Whoever says that Americans don’t travel outside of their own country has clearly never been to Florence in June. I promise I’m not exaggerating when I say that literally every corner, every alleyway, every piazza, every museum, and every bridge was teeming with Americans. Generally packs of them, likely freshly sprung from recently docked cruise ships, outfitted in socks and sports sandals and floppy-brimmed bucket hats, and just being so very loud. I can’t tell you how many conversations we (and countless others) overheard, held as they were between parties often on two different corners of a square and seemingly incapable of moving any closer to each other than anything less than shouting distance.
I have to admit this was quite the shock to the system because, up to this point in our travels, we haven’t encountered all that many U.S. travelers, but those that we have met have generally been well-behaved and done their country proud. We thought that perhaps the era of the “Ugly American” stereotype had finally passed.
“Forget art. Put your trust in ice cream.” ― Charles Baxter, The Feast of Love
A medieval city considered the jewel in Tuscany’s crown, Florence purports to offer something for everyone. It has cultivated sculptors and writers, politicians and poets, philosophers and painters, scientists and saints; during the Renaissance, the city became home to some of the greatest thinkers of the time. It is a city known for its innovation, its history, and its cultural contributions. It is the birthplace of Dante, Da Vinci, and Bernardo Buontalenti… a jack-of-all-trades with a very sweet legacy.
You see, Buontalenti is generally considered the inventor of modern day gelato, and the very first scoop of his frozen dessert was served all the way back in 1559 at a Medici banquet in Florence.
Though millions enjoy the fruits of Buontalenti’s genius to this day, it seems the man behind Italy’s sweetest culinary contribution has largely been forgotten. Wanting to honor his invention in the best possible way, Tony & I decided that in order to pay tribute to Buontalenti and to the innovative spirit of Florence itself, we would have to track down the city’s very best gelato. Some people museum hop in Florence, but us? We would do a gelato crawl instead!

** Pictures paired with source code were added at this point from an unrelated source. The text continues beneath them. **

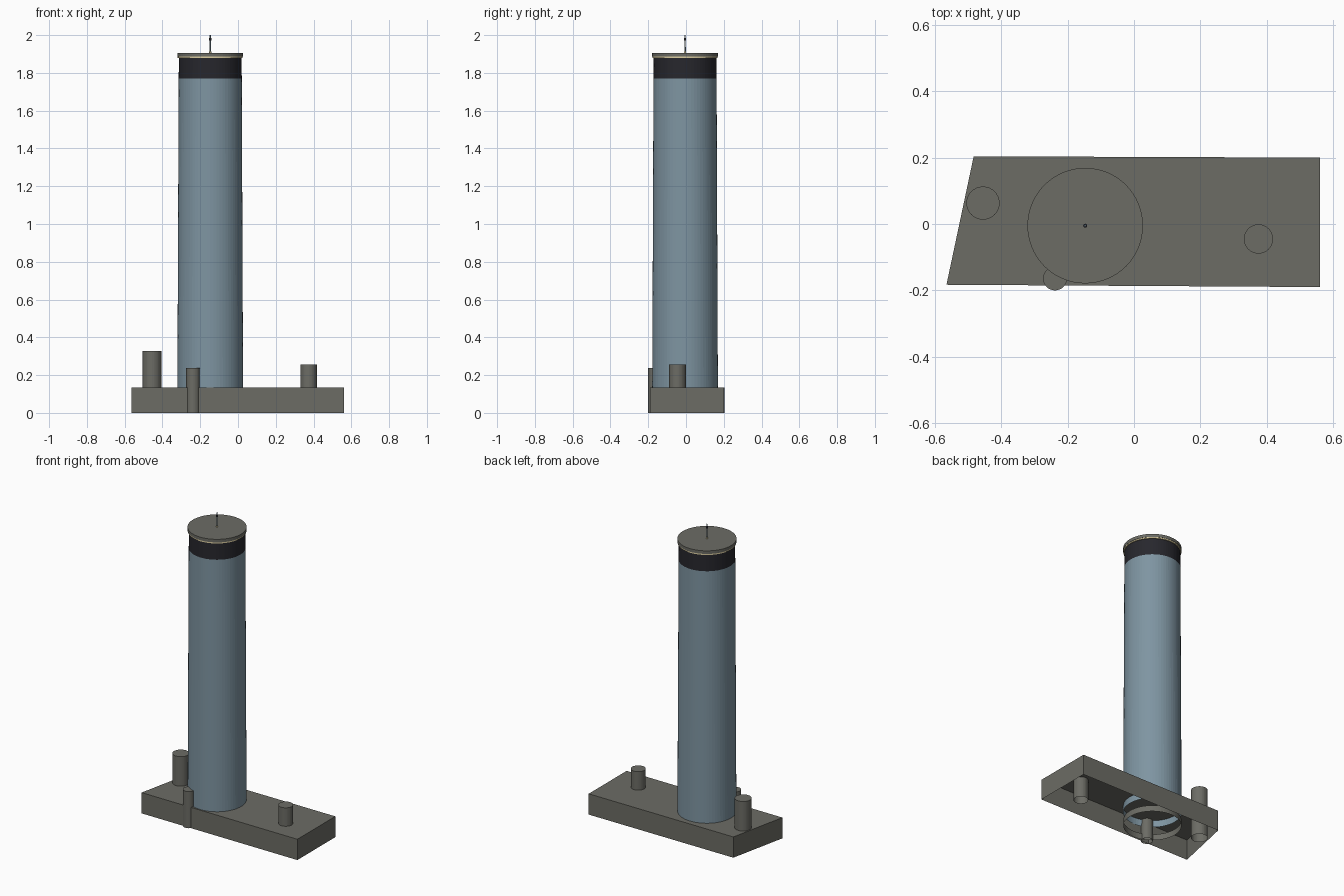
import bpy, bmesh, math

cube = bpy.data.objects.get("Cube")
if cube:
    bpy.data.objects.remove(cube, do_unlink=True)


def material(name, rgb):
    m = bpy.data.materials.new(name)
    m.use_nodes = True
    m.diffuse_color = (*rgb, 1)
    m.node_tree.nodes["Principled BSDF"].inputs["Base Color"].default_value = (*rgb, 1)
    return m


STONE = material("warm grey", (0.15, 0.15, 0.13))
BLUE = material("slate blue", (0.21, 0.30, 0.36))
DARK = material("charcoal", (0.02, 0.02, 0.026))
CREAM = material("pale gold", (0.72, 0.62, 0.36))


def extrude(name, bottom, top, z0, z1, mat, cap_top=True, cap_bottom=False):
    """Walls between two matching outlines, with optional caps."""
    bm = bmesh.new()
    low = [bm.verts.new((x, y, z0)) for x, y in bottom]
    high = [bm.verts.new((x, y, z1)) for x, y in top]
    n = len(low)
    for i in range(n):
        j = (i + 1) % n
        bm.faces.new((low[i], low[j], high[j], high[i]))
    if cap_top:
        bm.faces.new(high)
    if cap_bottom:
        bm.faces.new(low[::-1])
    mesh = bpy.data.meshes.new(name)
    bm.to_mesh(mesh)
    bm.free()
    mesh.materials.append(mat)
    ob = bpy.data.objects.new(name, mesh)
    bpy.context.collection.objects.link(ob)
    return ob


def circle(c, r, n):
    return [(c[0] + r * math.cos(math.tau * i / n), c[1] + r * math.sin(math.tau * i / n))
            for i in range(n)]


def drum(name, c, r0, r1, z0, z1, mat, n=64, **caps):
    return extrude(name, circle(c, r0, n), circle(c, r1, n), z0, z1, mat, **caps)


# Hollow podium with one slanted end
outline = [(-0.565, -0.183), (0.56, -0.19), (0.56, 0.2), (-0.483, 0.204)]
extrude("podium", outline, outline, 0, 0.135, STONE)

# Round stubs, open underneath
drum("tall_stub", (-0.455, 0.063), 0.05, 0.05, 0, 0.327, STONE, n=32)
drum("right_stub", (0.375, -0.045), 0.044, 0.044, 0, 0.255, STONE, n=32)
drum("front_stub", (-0.238, -0.164), 0.036, 0.036, 0, 0.238, STONE, n=32)

# Tapered tower, standing over a low footing ring
C = (-0.147, -0.005)
drum("footing_ring", C, 0.173, 0.173, 0, 0.04, STONE, cap_top=False)
drum("tower_shaft", C, 0.174, 0.167, 0.09, 1.77, BLUE, cap_top=False)
drum("dark_band", C, 0.167, 0.166, 1.77, 1.88, DARK, cap_top=False)

# Roof disc with a thin pale rim beneath it
drum("roof_rim", C, 0.172, 0.172, 1.878, 1.886, CREAM, cap_bottom=True)
drum("roof_disc", C, 0.174, 0.174, 1.886, 1.906, STONE, cap_bottom=True)

# Slender mast
drum("mast", C, 0.004, 0.003, 1.906, 2.0, BLUE, n=12)
drum("mast_collar", C, 0.006, 0.006, 1.972, 1.986, DARK, n=12, cap_bottom=True)
drum("mast_foot", C, 0.006, 0.006, 1.906, 1.912, CREAM, n=12)
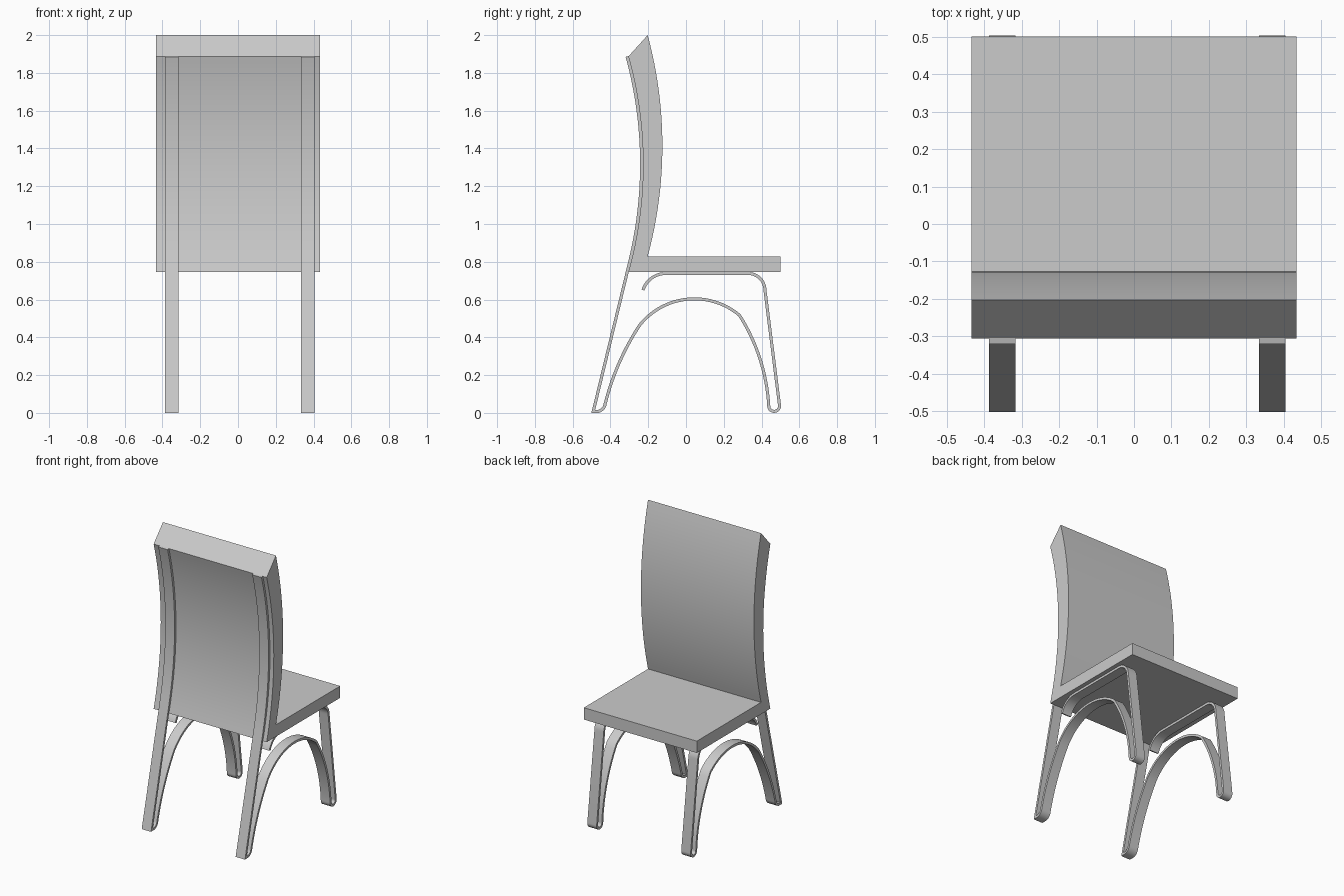
import bpy
import bmesh
import math
from mathutils import Vector

if "Cube" in bpy.data.objects:
    bpy.data.objects.remove(bpy.data.objects["Cube"])

grey = bpy.data.materials.new("plain_grey")
grey.use_nodes = True
colour = (0.6, 0.6, 0.6, 1)
grey.diffuse_color = colour
grey.node_tree.nodes["Principled BSDF"].inputs["Base Color"].default_value = colour


def arc(a, m, b, steps=16):
    """Points of the circle arc from a through m to b, in the (y, z) plane."""
    a, m, b = Vector(a), Vector(m), Vector(b)
    u, v = m - a, b - a
    d = 2 * u.cross(v)
    c = a + Vector((v.y * u.length_squared - u.y * v.length_squared,
                    u.x * v.length_squared - v.x * u.length_squared)) / d
    start = math.atan2(a.y - c.y, a.x - c.x)
    end = math.atan2(b.y - c.y, b.x - c.x)
    sweep = (end - start) % math.tau
    if d < 0:
        sweep -= math.tau
    r = (a - c).length
    return [c + r * Vector((math.cos(start + sweep * i / steps),
                            math.sin(start + sweep * i / steps)))
            for i in range(steps + 1)]


def join(*pieces):
    """Chain point lists, dropping repeated joints."""
    path = []
    for piece in pieces:
        for p in map(Vector, piece):
            if not path or (p - path[-1]).length > 1e-4:
                path.append(p)
    return path


def finish(name, bm):
    bmesh.ops.recalc_face_normals(bm, faces=bm.faces)
    mesh = bpy.data.meshes.new(name)
    bm.to_mesh(mesh)
    bm.free()
    mesh.materials.append(grey)
    obj = bpy.data.objects.new(name, mesh)
    bpy.context.collection.objects.link(obj)
    bpy.ops.object.select_all(action="DESELECT")
    obj.select_set(True)
    bpy.context.view_layer.objects.active = obj
    bpy.ops.object.shade_smooth_by_angle(angle=math.radians(25))


def prism(name, outline, x0, x1):
    bm = bmesh.new()
    face = bm.faces.new([bm.verts.new((x0, p.x, p.y)) for p in outline])
    side = bmesh.ops.extrude_face_region(bm, geom=[face])["geom"]
    bmesh.ops.translate(bm, vec=(x1 - x0, 0, 0),
                        verts=[v for v in side if isinstance(v, bmesh.types.BMVert)])
    finish(name, bm)


def ribbon(name, path, x0, x1, thick):
    """Bent flat strip with mitred joints, following a centre line."""
    bm = bmesh.new()
    rings = []
    for i, p in enumerate(path):
        before = (p - path[i - 1]).normalized() if i else None
        after = (path[i + 1] - p).normalized() if i < len(path) - 1 else None
        before, after = before or after, after or before
        n0, n1 = Vector((-before.y, before.x)), Vector((-after.y, after.x))
        off = (n0 + n1).normalized()
        off *= thick / 2 / max(off.dot(n0), 0.5)
        rings.append([bm.verts.new((x, q.x, q.y)) for x, q in
                      ((x0, p + off), (x1, p + off), (x1, p - off), (x0, p - off))])
    for r, s in zip(rings, rings[1:]):
        for k in range(4):
            j = (k + 1) % 4
            bm.faces.new((r[k], r[j], s[j], s[k]))
    bm.faces.new(rings[0])
    bm.faces.new(rings[-1])
    finish(name, bm)


# Seat and curved backrest in one upholstered shell
shell = join(
    [(0.5, 0.746), (0.5, 0.828)],
    arc((-0.203, 0.828), (-0.125, 1.414), (-0.203, 2.0), 32),
    arc((-0.305, 1.887), (-0.227, 1.32), (-0.305, 0.746), 32),
)
prism("seat_and_backrest", shell, -0.433, 0.433)

# Side frames: one strip runs down the back, over the arch and under the seat
frame = join(
    arc((-0.312, 1.887), (-0.235, 1.32), (-0.298, 0.8), 32),
    [(-0.491, 0.008)],
    arc((-0.465, 0.008), (-0.441, 0.021), (-0.428, 0.048), 8),
    arc((-0.428, 0.048), (-0.34, 0.295), (-0.245, 0.465)),
    arc((-0.245, 0.465), (0.02, 0.603), (0.283, 0.517), 24),
    arc((0.283, 0.517), (0.39, 0.291), (0.438, 0.04)),
    arc((0.438, 0.04), (0.466, 0.008), (0.495, 0.04), 12),
    arc((0.418, 0.65), (0.394, 0.71), (0.33, 0.738), 12),
    arc((-0.11, 0.738), (-0.184, 0.712), (-0.228, 0.65), 12),
)
for name, x in (("right_frame", -0.387), ("left_frame", 0.333)):
    ribbon(name, frame, x, x + 0.071, 0.016)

Poor Pisa. One of Tuscany’s most popular daytrip destinations, this compact city is generally touted by travelers as being worth nothing more than a quickie. Each morning, visitors are shuttled in by bus and train, flooding the Piazza dei Miracoli (Field of Miracles) where the city’s most famous historic buildings (the most noteworthy of which is, of course, the Leaning Tower) are found. They poke around and take their pleasure for a few hours (which generally amounts to taking goofy photos and enjoying a “traditional” Tuscan lunch somewhere), before returning to Florence or Siena—cities with a little more on offer than a wonky tower. Hardly anyone sticks around for more than half a day. Indeed, most visitors opine that there isn’t much more to Pisa than her listing edifice and is otherwise so banal that she doesn’t even rate a one-night stand.
When we set ourselves a daily budget of $100US for our RTW trip, we assumed that we’d come in well under this while traveling through Asia, but more than make up for that by steamrolling it while in Europe. I was certain that if London didn’t annihilate our budget, then Paris surely would. It’s not a city known for being friendly on the wallet after all. (Especially if, like us, yours is stolen while on the Metro at rush hour…)
But I guess you don’t travel for 20 months without learning how to stretch your budget, even in Paris: a city famous for haute couture and the finer things in life. Many of our favorite moments in Paris were the ones that cost nothing at all and many of our favorite meals were the ones we prepared for ourselves or were shared with friends. Would it be nice to have unlimited funds when visiting Paris? Absolutely. But we hope this post shows you that it’s certainly not a prerequisite and it’s definitely possible to visit Paris on a budget. Paris was a great reminder for us that often our best moments when traveling are the ones that money simply can’t buy.
Read on for details on how we tackled the City of Lights and actually managed to come in under budget!
I used to say that I could never hack it as a vegetarian because I love hamburgers too much. I know this is true because a no-meat eating phase I dabbled with when I was a teen ended rather abruptly when my craving for a cheeseburger got the better of me; after 10 months of going without, I sunk my teeth into that grilled patty blanketed in ooey gooey cheddar perfection and I never looked back.
I’ve become a little bit less carnivorous as I’ve aged, and now I say that if I had to give up meat for some reason, I probably could. But I don’t think I could ever go vegan, for the simple reason that I’m not sure I could live in a world without cheese. From sharp Cheddars to pungent Stiltons and Roqueforts that look like forgotten science experiments to nutty Gruyeres and creamy Bries and Camemberts, I love them all. After 20-some-odd months in largely lactose-free Asia AND given that I tend to subscribe to the “the stinkier the better” school of thought when it comes to cheese, I eagerly looked forward to the party in my mouth that Paris would surely bring.